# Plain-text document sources
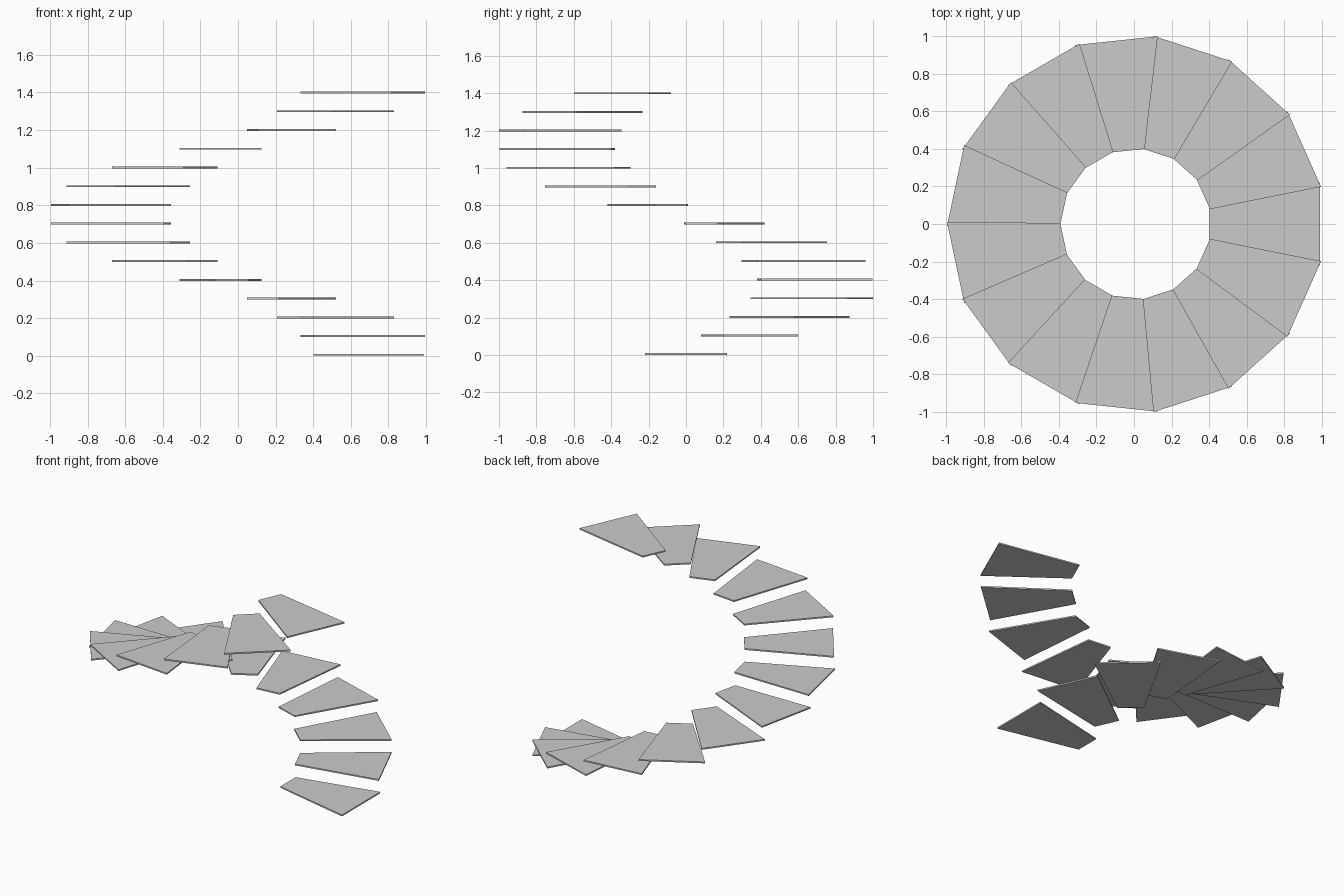
import bpy, bmesh
from math import radians
from mathutils import Matrix

if "Cube" in bpy.data.objects:
    bpy.data.objects.remove(bpy.data.objects["Cube"])

STEPS, TURN, RISE, THICK = 15, 24, 0.0996, 0.01
SHIFT_X = 0.0098  # keeps the whole spiral centred on x = 0

# flat wedge-shaped tread outline, pointing along +x
TREAD = [(0.392, -0.088), (0.98, -0.22), (0.98, 0.22), (0.392, 0.088)]


def make_tread(index):
    bm = bmesh.new()
    base = bm.faces.new([bm.verts.new((x, y, 0)) for x, y in TREAD])
    ext = bmesh.ops.extrude_face_region(bm, geom=[base])
    top = [v for v in ext["geom"] if isinstance(v, bmesh.types.BMVert)]
    bmesh.ops.translate(bm, verts=top, vec=(0, 0, THICK))
    bmesh.ops.recalc_face_normals(bm, faces=bm.faces)
    # climb and turn around the central axis
    bm.transform(Matrix.Translation((SHIFT_X, 0, index * RISE))
                 @ Matrix.Rotation(radians(TURN * index), 4, 'Z'))
    name = f"stair_tread_{index + 1:02d}"
    mesh = bpy.data.meshes.new(name)
    bm.to_mesh(mesh)
    bm.free()
    bpy.context.collection.objects.link(bpy.data.objects.new(name, mesh))


# spiral of floating treads
for i in range(STEPS):
    make_tread(i)
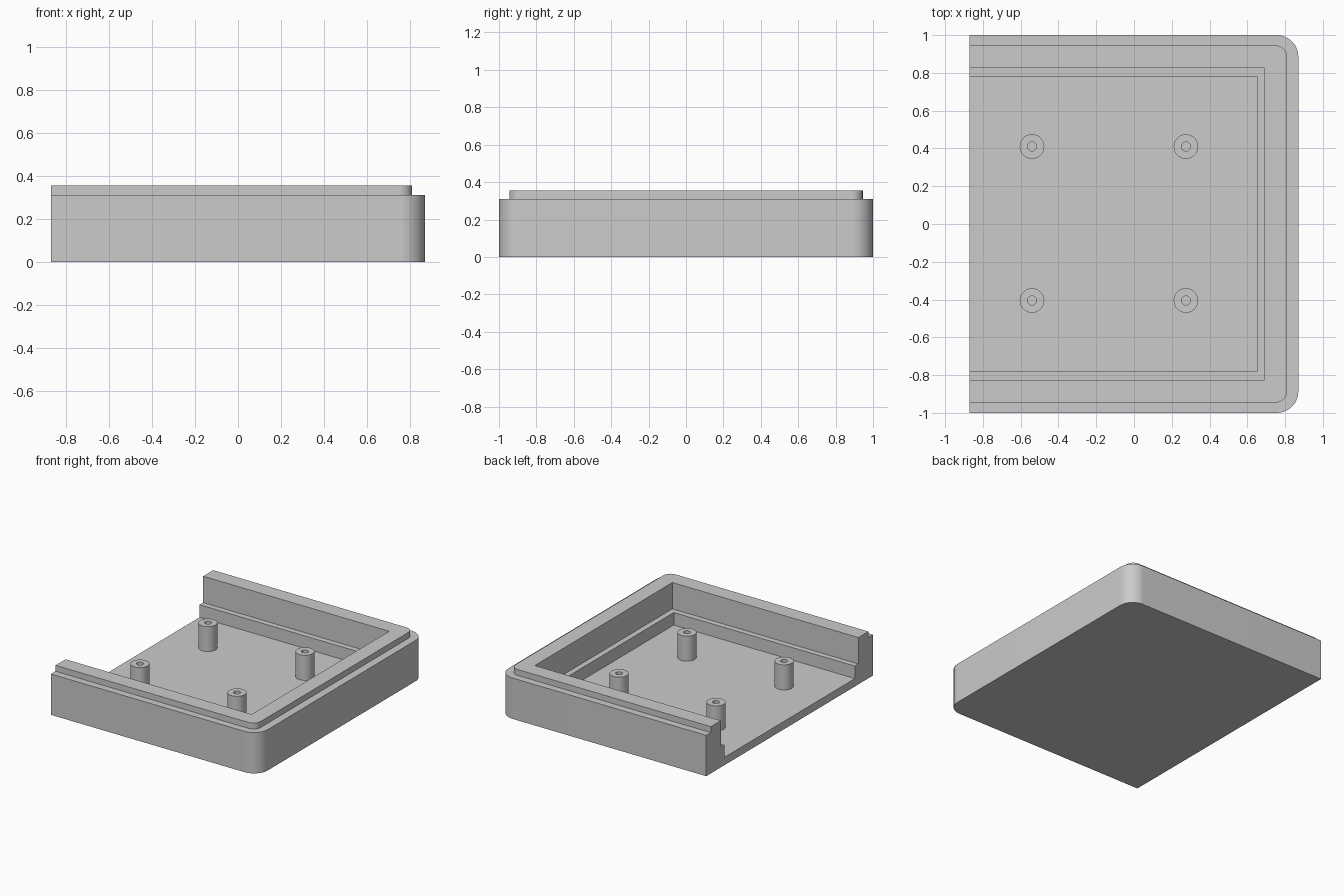
import bpy
import bmesh
from math import sin, cos, pi, radians

if "Cube" in bpy.data.objects:
    bpy.data.objects.remove(bpy.data.objects["Cube"], do_unlink=True)

grey = bpy.data.materials.new("plain_grey")
grey.use_nodes = True
grey.diffuse_color = (0.6, 0.6, 0.6, 1)
grey.node_tree.nodes["Principled BSDF"].inputs["Base Color"].default_value = (0.6, 0.6, 0.6, 1)

OPEN_X = -0.87    # open end of the tray
FLOOR, LEDGE, RIM, LIP = 0.06, 0.155, 0.31, 0.355


def loft(name, sections):
    """Closed solid through a list of (outline, height) sections."""
    bm = bmesh.new()
    rings = [[bm.verts.new((x, y, z)) for x, y in outline] for outline, z in sections]
    n = len(rings[0])
    for low, high in zip(rings, rings[1:]):
        for i in range(n):
            j = (i + 1) % n
            bm.faces.new((low[i], low[j], high[j], high[i]))
    bm.faces.new(rings[0][::-1])
    bm.faces.new(rings[-1])
    bmesh.ops.recalc_face_normals(bm, faces=bm.faces)
    mesh = bpy.data.meshes.new(name)
    bm.to_mesh(mesh)
    bm.free()
    mesh.materials.append(grey)
    obj = bpy.data.objects.new(name, mesh)
    bpy.context.collection.objects.link(obj)
    return obj


def activate(obj):
    bpy.ops.object.select_all(action='DESELECT')
    obj.select_set(True)
    bpy.context.view_layer.objects.active = obj


def rectangle(x0, x1, y):
    return [(x0, -y), (x1, -y), (x1, y), (x0, y)]


def rounded_end(x0, x1, y, r, steps=14):
    """Rectangle whose two corners on the +x side are rounded."""
    arc = [(x1 - r + r * sin(a), y - r + r * cos(a))
           for a in (i * pi / 2 / steps for i in range(steps + 1))]
    return [(x0, y)] + arc + [(px, -py) for px, py in reversed(arc)] + [(x0, -y)]


def circle(cx, cy, r, n=40):
    return [(cx + r * cos(2 * pi * i / n), cy + r * sin(2 * pi * i / n)) for i in range(n)]


def cut(obj, cutter):
    mod = obj.modifiers.new("cut", 'BOOLEAN')
    mod.operation = 'DIFFERENCE'
    mod.solver = 'EXACT'
    mod.object = cutter
    activate(obj)
    bpy.ops.object.modifier_apply(modifier=mod.name)
    bpy.data.objects.remove(cutter, do_unlink=True)


# Tray shell with a stepped lip, made overlong and trimmed at the open end
outer = rounded_end(-1.1, 0.87, 1.0, 0.115)
lip = rounded_end(-1.05, 0.81, 0.945, 0.06)
tray = loft("tray_shell", [(outer, 0), (outer, RIM), (lip, RIM), (lip, LIP)])

# Cavity with a ledge around the floor
lower = rectangle(-1.3, 0.65, 0.782)
upper = rectangle(-1.35, 0.692, 0.825)
cut(tray, loft("cavity_cutter", [(lower, FLOOR), (lower, LEDGE), (upper, LEDGE), (upper, 0.6)]))
end = rectangle(-1.6, OPEN_X, 1.3)
cut(tray, loft("end_cutter", [(end, -0.3), (end, 0.8)]))

# Four hollow screw posts
parts = [tray]
for x, depth in ((-0.54, "right"), (0.275, "left")):
    for y, side in ((-0.405, "front"), (0.41, "back")):
        wall, hole = circle(x, y, 0.065), circle(x, y, 0.024)
        parts.append(loft(f"screw_post_{side}_{depth}",
                          [(wall, FLOOR - 0.005), (wall, 0.25), (hole, 0.25), (hole, FLOOR + 0.002)]))

for part in parts:
    activate(part)
    bpy.ops.object.shade_smooth_by_angle(angle=radians(30))
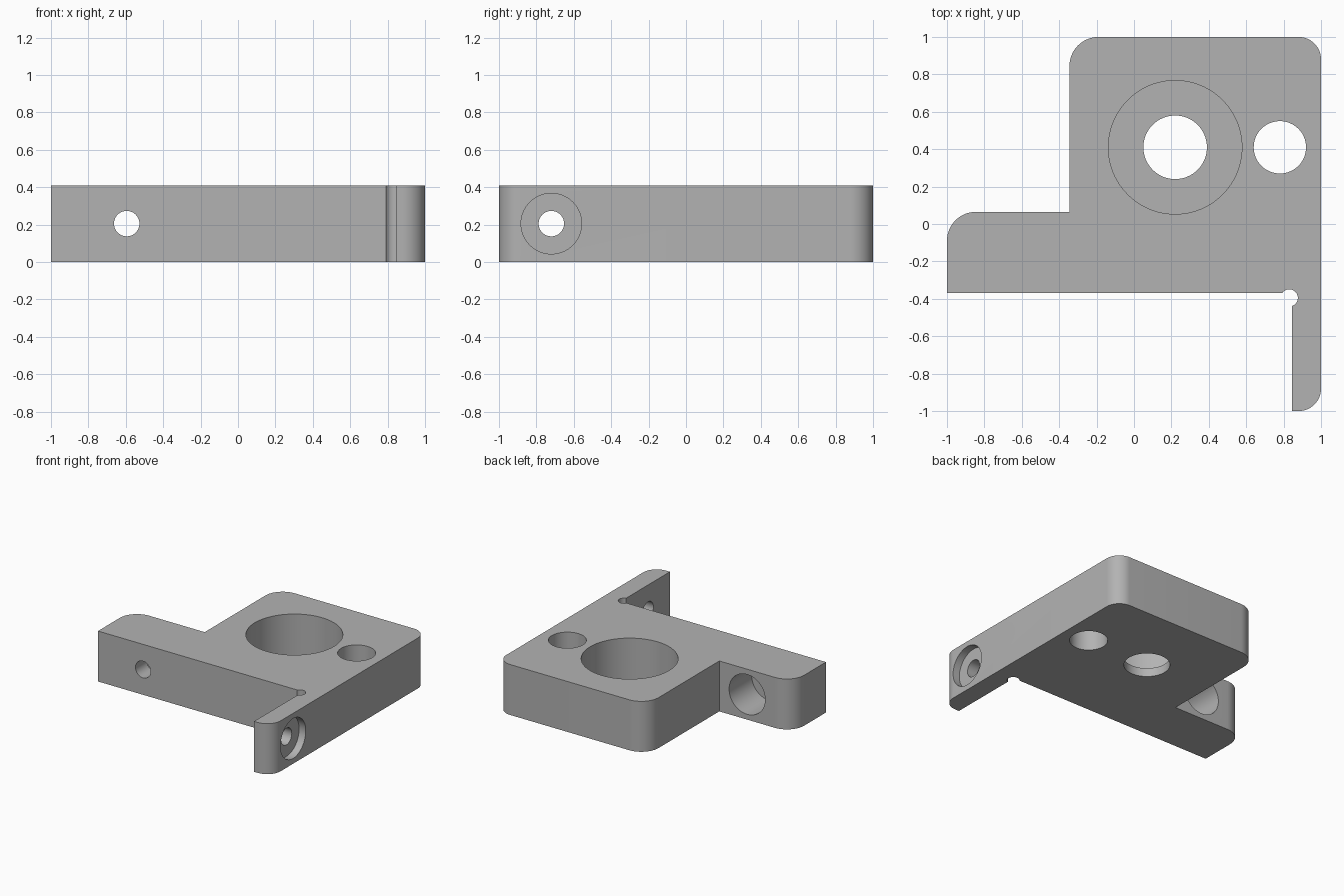
import bpy, bmesh, math
from mathutils import Vector

if "Cube" in bpy.data.objects:
    bpy.data.objects.remove(bpy.data.objects["Cube"], do_unlink=True)

H = 0.41
MID = H / 2

grey = bpy.data.materials.new("machined grey")
grey.use_nodes = True
grey.diffuse_color = (0.45, 0.45, 0.45, 1)
grey.node_tree.nodes["Principled BSDF"].inputs["Base Color"].default_value = (0.45, 0.45, 0.45, 1)


def rounded(points, steps=14):
    """Outline from (x, y, corner radius) points with square corners."""
    out = []
    for i, (x, y, r) in enumerate(points):
        p = Vector((x, y))
        if not r:
            out.append(p)
            continue
        a = (Vector(points[i - 1][:2]) - p).normalized()
        b = (Vector(points[(i + 1) % len(points)][:2]) - p).normalized()
        c = p + (a + b) * r
        for k in range(steps + 1):
            t = k / steps * math.pi / 2
            out.append(c - b * r * math.cos(t) - a * r * math.sin(t))
    return out


def extrude_outline(name, outline, height):
    bm = bmesh.new()
    face = bm.faces.new([bm.verts.new((p.x, p.y, 0)) for p in outline])
    top = bmesh.ops.extrude_face_region(bm, geom=[face])["geom"]
    bmesh.ops.translate(bm, vec=(0, 0, height),
                        verts=[v for v in top if isinstance(v, bmesh.types.BMVert)])
    bmesh.ops.recalc_face_normals(bm, faces=bm.faces)
    mesh = bpy.data.meshes.new(name)
    bm.to_mesh(mesh)
    bm.free()
    obj = bpy.data.objects.new(name, mesh)
    mesh.materials.append(grey)
    bpy.context.collection.objects.link(obj)
    return obj


def drill(target, start, end, radius, sides=64):
    """Cut a cylinder running from start to end out of the target."""
    start, end = Vector(start), Vector(end)
    axis = end - start
    bpy.ops.mesh.primitive_cylinder_add(
        vertices=sides, radius=radius, depth=axis.length, location=(start + end) / 2,
        rotation=axis.to_track_quat('Z', 'Y').to_euler())
    cutter = bpy.context.object
    cutter.hide_render = True
    cutter.data.materials.append(grey)
    mod = target.modifiers.new("hole", 'BOOLEAN')
    mod.operation = 'DIFFERENCE'
    mod.solver = 'EXACT'
    mod.object = cutter
    bpy.context.view_layer.objects.active = target
    bpy.ops.object.modifier_apply(modifier=mod.name)
    bpy.data.objects.remove(cutter, do_unlink=True)


# Bracket body: square block, side arm and thin front plate
body = extrude_outline("bracket_body", rounded([
    (-1, -0.37, 0), (0.845, -0.37, 0), (0.845, -1, 0), (1, -1, 0.12),
    (1, 1, 0.12), (-0.345, 1, 0.155), (-0.345, 0.065, 0), (-1, 0.065, 0.155)]), H)

# Main bore with a deep counterbore from the top
drill(body, (0.22, 0.41, -0.1), (0.22, 0.41, H + 0.1), 0.17)
drill(body, (0.22, 0.41, 0.07), (0.22, 0.41, H + 0.1), 0.357, 96)
# Plain side bore
drill(body, (0.78, 0.41, -0.1), (0.78, 0.41, H + 0.1), 0.14)
# Relief in the inner corner
drill(body, (0.83, -0.395, -0.1), (0.83, -0.395, H + 0.1), 0.046, 40)
# Arm screw hole, counterbored from the back
drill(body, (-0.595, -0.5, MID), (-0.595, 0.2, MID), 0.068, 48)
drill(body, (-0.595, -0.225, MID), (-0.595, 0.2, MID), 0.162)
# Plate screw hole, counterbored from the outer side
drill(body, (0.7, -0.72, MID), (1.1, -0.72, MID), 0.068, 48)
drill(body, (0.94, -0.72, MID), (1.1, -0.72, MID), 0.162)

bpy.ops.object.select_all(action='DESELECT')
body.select_set(True)
bpy.context.view_layer.objects.active = body
bpy.ops.object.shade_smooth_by_angle(angle=math.radians(30))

# ACTIVITY
Only the lines that contain the string "drill" should be copied from the entries above.

# ANSWER
def drill(target, start, end, radius, sides=64):
drill(body, (0.22, 0.41, -0.1), (0.22, 0.41, H + 0.1), 0.17)
drill(body, (0.22, 0.41, 0.07), (0.22, 0.41, H + 0.1), 0.357, 96)
drill(body, (0.78, 0.41, -0.1), (0.78, 0.41, H + 0.1), 0.14)
drill(body, (0.83, -0.395, -0.1), (0.83, -0.395, H + 0.1), 0.046, 40)
drill(body, (-0.595, -0.5, MID), (-0.595, 0.2, MID), 0.068, 48)
drill(body, (-0.595, -0.225, MID), (-0.595, 0.2, MID), 0.162)
drill(body, (0.7, -0.72, MID), (1.1, -0.72, MID), 0.068, 48)
drill(body, (0.94, -0.72, MID), (1.1, -0.72, MID), 0.162)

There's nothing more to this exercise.